[PROMPT]: Wherever the string "name" occurs in a line of these records, report that line.

[MATERIAL SHOWN]:

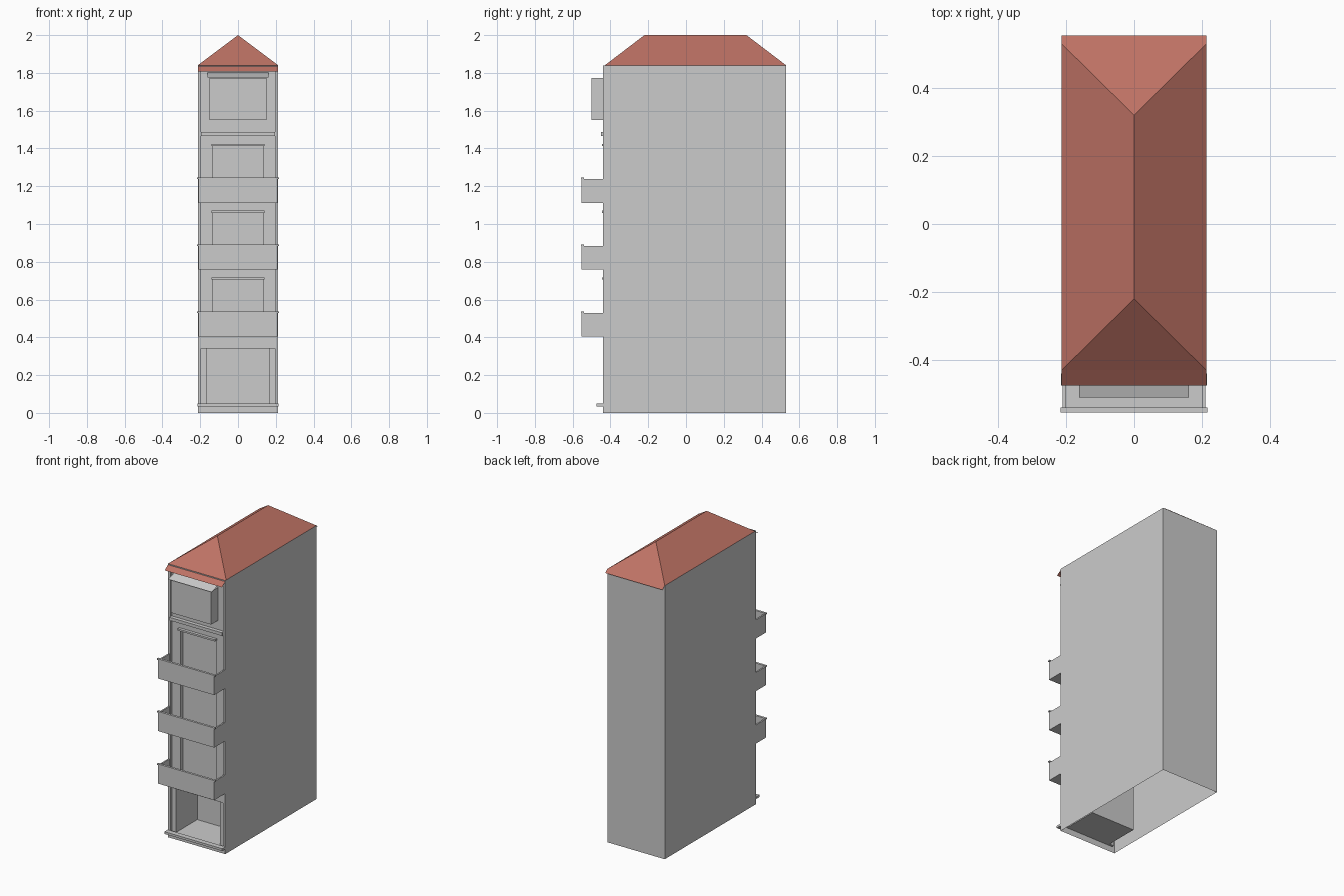
import bpy, bmesh

if "Cube" in bpy.data.objects:
    bpy.data.objects.remove(bpy.data.objects["Cube"])

W = 0.213                 # half width of the house
F, B = -0.44, 0.53        # front and back of the walls
EAVE, TOP = 1.84, 2.0


def mesh(name, verts, faces, mat=None, fix=False):
    me = bpy.data.meshes.new(name)
    me.from_pydata(verts, [], faces)
    bm = bmesh.new()
    bm.from_mesh(me)
    bmesh.ops.delete(bm, geom=[f for f in bm.faces if f.calc_area() < 1e-7], context='FACES')
    if fix:
        bmesh.ops.recalc_face_normals(bm, faces=bm.faces)
    bm.to_mesh(me)
    bm.free()
    ob = bpy.data.objects.new(name, me)
    bpy.context.collection.objects.link(ob)
    if mat:
        me.materials.append(mat)
    return ob


def box(name, x0, x1, y0, y1, z0, z1):
    v = [(x, y, z) for x in (x0, x1) for y in (y0, y1) for z in (z0, z1)]
    f = [(0, 1, 3, 2), (4, 6, 7, 5), (0, 4, 5, 1), (2, 3, 7, 6), (0, 2, 6, 4), (1, 5, 7, 3)]
    return mesh(name, v, f, fix=True)


def nested(name, rects):
    """Stepped front panel: rectangles (half width, z0, z1, y) joined in order, last one capped."""
    v, f = [], []
    for w, z0, z1, y in rects:
        v += [(-w, y, z0), (w, y, z0), (w, y, z1), (-w, y, z1)]
    for k in range(len(rects) - 1):
        a = 4 * k
        for i in range(4):
            j = (i + 1) % 4
            f.append((a + i, a + j, a + 4 + j, a + 4 + i))
    n = len(v)
    f.append((n - 4, n - 3, n - 2, n - 1))
    return mesh(name, v, f)


# Side and back walls, open underneath
mesh("walls",
     [(x, y, z) for z in (0, EAVE) for x, y in ((W, F), (W, B), (-W, B), (-W, F))],
     [(0, 1, 5, 4), (1, 2, 6, 5), (2, 3, 7, 6)])

# Ground floor with deep entrance room
P = F + 0.015             # recessed panel plane
nested("ground_floor", [(W, 0, 0.405, F), (0.195, 0.04, 0.34, F), (0.195, 0.04, 0.34, P),
                        (0.163, 0.04, 0.34, P), (0.163, 0.04, 0.34, -0.2)])
box("door_step", -0.215, 0.215, -0.475, F, 0.035, 0.05)

# Three middle floors, each with door, lintel and balcony
for i in range(3):
    z = 0.405 + 0.3535 * i
    t = z + 0.3535
    nested(f"floor_{i+1}", [(W, z, t, F), (0.195, z, t, F), (0.195, z, t, P),
                            (0.132, z + 0.015, z + 0.3, P),
                            (0.132, z + 0.015, z + 0.3, P + 0.03)])
    box(f"lintel_{i+1}", -0.14, 0.14, F - 0.005, P, z + 0.3, z + 0.312)
    box(f"balcony_floor_{i+1}", -0.21, 0.21, -0.55, P, z, z + 0.012)
    box(f"balcony_front_{i+1}", -0.21, 0.21, -0.553, -0.543, z, z + 0.125)
    for s, side in ((-1, "left"), (1, "right")):
        a, b = sorted((s * 0.2, s * 0.21))
        box(f"balcony_{side}_{i+1}", a, b, -0.545, F, z, z + 0.125)
    box(f"balcony_rail_{i+1}", -0.216, 0.216, -0.555, -0.54, z + 0.125, z + 0.133)

# Top floor with ledge and bay window
nested("top_floor", [(W, 1.4655, EAVE, F), (0.195, 1.488, 1.81, F), (0.195, 1.488, 1.81, P)])
box("ledge", -0.196, 0.196, -0.45, F, 1.467, 1.488)
box("bay_window", -0.15, 0.15, -0.5, P, 1.55, 1.772)
mesh("bay_canopy", [(-0.162, -0.51, 1.775), (0.162, -0.51, 1.775),
                    (0.162, P, 1.803), (-0.162, P, 1.803)], [(0, 1, 2, 3)])

# Hipped roof with front and back slopes running past the walls
red = bpy.data.materials.new("roof_red")
red.diffuse_color = (0.52, 0.17, 0.13, 1)
red.use_nodes = True
red.node_tree.nodes["Principled BSDF"].inputs["Base Color"].default_value = red.diffuse_color
yf, yb = -0.43, B
mesh("roof",
     [(-W, yf, EAVE), (W, yf, EAVE), (W, yb, EAVE), (-W, yb, EAVE),
      (0, -0.22, TOP), (0, 0.32, TOP),
      (-W, -0.475, 1.808), (W, -0.475, 1.808), (W, 0.555, 1.821), (-W, 0.555, 1.821)],
     [(0, 1, 4), (1, 2, 5, 4), (2, 3, 5), (3, 0, 4, 5),
      (6, 7, 1, 0), (8, 9, 3, 2)], red)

[EXERCISE RESULT]:
def mesh(name, verts, faces, mat=None, fix=False):
    me = bpy.data.meshes.new(name)
    ob = bpy.data.objects.new(name, me)
def box(name, x0, x1, y0, y1, z0, z1):
    return mesh(name, v, f, fix=True)
def nested(name, rects):
    return mesh(name, v, f)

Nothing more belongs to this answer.